__Task requirements__
The answer must be an exact copy of every entry.

(Stored dataset items)
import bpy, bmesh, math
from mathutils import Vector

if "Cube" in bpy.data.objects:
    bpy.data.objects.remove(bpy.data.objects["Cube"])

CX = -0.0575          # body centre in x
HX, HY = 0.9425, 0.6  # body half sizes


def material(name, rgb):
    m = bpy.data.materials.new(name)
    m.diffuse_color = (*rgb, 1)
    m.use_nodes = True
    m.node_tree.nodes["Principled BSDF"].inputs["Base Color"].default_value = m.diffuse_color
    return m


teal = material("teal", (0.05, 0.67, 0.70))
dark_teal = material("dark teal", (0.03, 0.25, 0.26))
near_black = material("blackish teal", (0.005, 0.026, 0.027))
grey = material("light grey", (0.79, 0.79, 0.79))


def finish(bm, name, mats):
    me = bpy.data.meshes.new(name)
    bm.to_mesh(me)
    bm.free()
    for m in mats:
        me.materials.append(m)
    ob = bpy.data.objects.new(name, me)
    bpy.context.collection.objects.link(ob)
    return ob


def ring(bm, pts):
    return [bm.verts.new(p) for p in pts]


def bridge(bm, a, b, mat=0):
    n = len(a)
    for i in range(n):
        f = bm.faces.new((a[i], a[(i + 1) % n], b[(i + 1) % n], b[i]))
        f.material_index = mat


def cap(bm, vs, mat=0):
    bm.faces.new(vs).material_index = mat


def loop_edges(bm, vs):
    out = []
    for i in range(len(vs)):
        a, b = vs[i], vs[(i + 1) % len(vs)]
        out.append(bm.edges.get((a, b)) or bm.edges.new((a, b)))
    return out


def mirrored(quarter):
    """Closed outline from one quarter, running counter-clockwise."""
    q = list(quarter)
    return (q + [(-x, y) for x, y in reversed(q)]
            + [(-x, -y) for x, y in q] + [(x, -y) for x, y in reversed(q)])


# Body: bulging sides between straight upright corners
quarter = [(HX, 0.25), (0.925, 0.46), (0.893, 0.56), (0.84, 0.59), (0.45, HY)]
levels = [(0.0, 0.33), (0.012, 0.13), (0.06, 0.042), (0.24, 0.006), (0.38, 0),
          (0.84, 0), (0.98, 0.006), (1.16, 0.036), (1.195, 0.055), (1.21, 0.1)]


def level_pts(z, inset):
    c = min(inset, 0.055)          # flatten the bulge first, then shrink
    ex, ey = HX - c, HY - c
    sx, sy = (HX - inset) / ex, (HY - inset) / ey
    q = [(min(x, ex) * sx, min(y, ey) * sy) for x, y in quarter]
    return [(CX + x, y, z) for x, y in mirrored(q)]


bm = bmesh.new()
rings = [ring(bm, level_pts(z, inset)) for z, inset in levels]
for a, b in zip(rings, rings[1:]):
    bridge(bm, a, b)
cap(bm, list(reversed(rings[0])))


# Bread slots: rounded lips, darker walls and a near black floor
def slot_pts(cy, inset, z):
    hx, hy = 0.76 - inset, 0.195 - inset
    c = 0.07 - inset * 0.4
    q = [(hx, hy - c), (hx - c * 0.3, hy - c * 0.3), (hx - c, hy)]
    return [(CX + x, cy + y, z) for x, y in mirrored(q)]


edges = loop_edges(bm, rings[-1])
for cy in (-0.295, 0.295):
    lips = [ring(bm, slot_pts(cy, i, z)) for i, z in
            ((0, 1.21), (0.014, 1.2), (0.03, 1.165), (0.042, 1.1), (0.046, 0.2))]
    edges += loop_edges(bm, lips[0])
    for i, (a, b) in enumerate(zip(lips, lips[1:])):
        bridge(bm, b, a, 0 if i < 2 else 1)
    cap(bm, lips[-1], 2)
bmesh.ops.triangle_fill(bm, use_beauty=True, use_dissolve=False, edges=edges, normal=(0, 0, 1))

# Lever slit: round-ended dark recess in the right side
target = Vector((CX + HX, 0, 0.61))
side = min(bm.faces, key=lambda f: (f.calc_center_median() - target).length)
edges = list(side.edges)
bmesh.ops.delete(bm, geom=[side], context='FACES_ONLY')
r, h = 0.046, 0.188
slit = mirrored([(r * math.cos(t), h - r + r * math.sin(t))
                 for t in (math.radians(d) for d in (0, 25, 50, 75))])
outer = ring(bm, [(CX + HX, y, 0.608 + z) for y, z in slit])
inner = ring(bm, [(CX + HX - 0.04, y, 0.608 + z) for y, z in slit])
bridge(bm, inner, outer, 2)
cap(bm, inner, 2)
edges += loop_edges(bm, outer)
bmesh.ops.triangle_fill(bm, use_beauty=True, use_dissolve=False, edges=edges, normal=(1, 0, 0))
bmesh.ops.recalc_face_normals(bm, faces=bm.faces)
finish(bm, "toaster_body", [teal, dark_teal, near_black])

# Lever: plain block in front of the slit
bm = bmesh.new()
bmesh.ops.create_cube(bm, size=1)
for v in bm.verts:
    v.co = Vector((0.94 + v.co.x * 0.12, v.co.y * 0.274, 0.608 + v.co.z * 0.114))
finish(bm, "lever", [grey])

__Answer to this task__
import bpy, bmesh, math
from mathutils import Vector

if "Cube" in bpy.data.objects:
    bpy.data.objects.remove(bpy.data.objects["Cube"])

CX = -0.0575          # body centre in x
HX, HY = 0.9425, 0.6  # body half sizes


def material(name, rgb):
    m = bpy.data.materials.new(name)
    m.diffuse_color = (*rgb, 1)
    m.use_nodes = True
    m.node_tree.nodes["Principled BSDF"].inputs["Base Color"].default_value = m.diffuse_color
    return m


teal = material("teal", (0.05, 0.67, 0.70))
dark_teal = material("dark teal", (0.03, 0.25, 0.26))
near_black = material("blackish teal", (0.005, 0.026, 0.027))
grey = material("light grey", (0.79, 0.79, 0.79))


def finish(bm, name, mats):
    me = bpy.data.meshes.new(name)
    bm.to_mesh(me)
    bm.free()
    for m in mats:
        me.materials.append(m)
    ob = bpy.data.objects.new(name, me)
    bpy.context.collection.objects.link(ob)
    return ob


def ring(bm, pts):
    return [bm.verts.new(p) for p in pts]


def bridge(bm, a, b, mat=0):
    n = len(a)
    for i in range(n):
        f = bm.faces.new((a[i], a[(i + 1) % n], b[(i + 1) % n], b[i]))
        f.material_index = mat


def cap(bm, vs, mat=0):
    bm.faces.new(vs).material_index = mat


def loop_edges(bm, vs):
    out = []
    for i in range(len(vs)):
        a, b = vs[i], vs[(i + 1) % len(vs)]
        out.append(bm.edges.get((a, b)) or bm.edges.new((a, b)))
    return out


def mirrored(quarter):
    """Closed outline from one quarter, running counter-clockwise."""
    q = list(quarter)
    return (q + [(-x, y) for x, y in reversed(q)]
            + [(-x, -y) for x, y in q] + [(x, -y) for x, y in reversed(q)])


# Body: bulging sides between straight upright corners
quarter = [(HX, 0.25), (0.925, 0.46), (0.893, 0.56), (0.84, 0.59), (0.45, HY)]
levels = [(0.0, 0.33), (0.012, 0.13), (0.06, 0.042), (0.24, 0.006), (0.38, 0),
          (0.84, 0), (0.98, 0.006), (1.16, 0.036), (1.195, 0.055), (1.21, 0.1)]


def level_pts(z, inset):
    c = min(inset, 0.055)          # flatten the bulge first, then shrink
    ex, ey = HX - c, HY - c
    sx, sy = (HX - inset) / ex, (HY - inset) / ey
    q = [(min(x, ex) * sx, min(y, ey) * sy) for x, y in quarter]
    return [(CX + x, y, z) for x, y in mirrored(q)]


bm = bmesh.new()
rings = [ring(bm, level_pts(z, inset)) for z, inset in levels]
for a, b in zip(rings, rings[1:]):
    bridge(bm, a, b)
cap(bm, list(reversed(rings[0])))


# Bread slots: rounded lips, darker walls and a near black floor
def slot_pts(cy, inset, z):
    hx, hy = 0.76 - inset, 0.195 - inset
    c = 0.07 - inset * 0.4
    q = [(hx, hy - c), (hx - c * 0.3, hy - c * 0.3), (hx - c, hy)]
    return [(CX + x, cy + y, z) for x, y in mirrored(q)]


edges = loop_edges(bm, rings[-1])
for cy in (-0.295, 0.295):
    lips = [ring(bm, slot_pts(cy, i, z)) for i, z in
            ((0, 1.21), (0.014, 1.2), (0.03, 1.165), (0.042, 1.1), (0.046, 0.2))]
    edges += loop_edges(bm, lips[0])
    for i, (a, b) in enumerate(zip(lips, lips[1:])):
        bridge(bm, b, a, 0 if i < 2 else 1)
    cap(bm, lips[-1], 2)
bmesh.ops.triangle_fill(bm, use_beauty=True, use_dissolve=False, edges=edges, normal=(0, 0, 1))

# Lever slit: round-ended dark recess in the right side
target = Vector((CX + HX, 0, 0.61))
side = min(bm.faces, key=lambda f: (f.calc_center_median() - target).length)
edges = list(side.edges)
bmesh.ops.delete(bm, geom=[side], context='FACES_ONLY')
r, h = 0.046, 0.188
slit = mirrored([(r * math.cos(t), h - r + r * math.sin(t))
                 for t in (math.radians(d) for d in (0, 25, 50, 75))])
outer = ring(bm, [(CX + HX, y, 0.608 + z) for y, z in slit])
inner = ring(bm, [(CX + HX - 0.04, y, 0.608 + z) for y, z in slit])
bridge(bm, inner, outer, 2)
cap(bm, inner, 2)
edges += loop_edges(bm, outer)
bmesh.ops.triangle_fill(bm, use_beauty=True, use_dissolve=False, edges=edges, normal=(1, 0, 0))
bmesh.ops.recalc_face_normals(bm, faces=bm.faces)
finish(bm, "toaster_body", [teal, dark_teal, near_black])

# Lever: plain block in front of the slit
bm = bmesh.new()
bmesh.ops.create_cube(bm, size=1)
for v in bm.verts:
    v.co = Vector((0.94 + v.co.x * 0.12, v.co.y * 0.274, 0.608 + v.co.z * 0.114))
finish(bm, "lever", [grey])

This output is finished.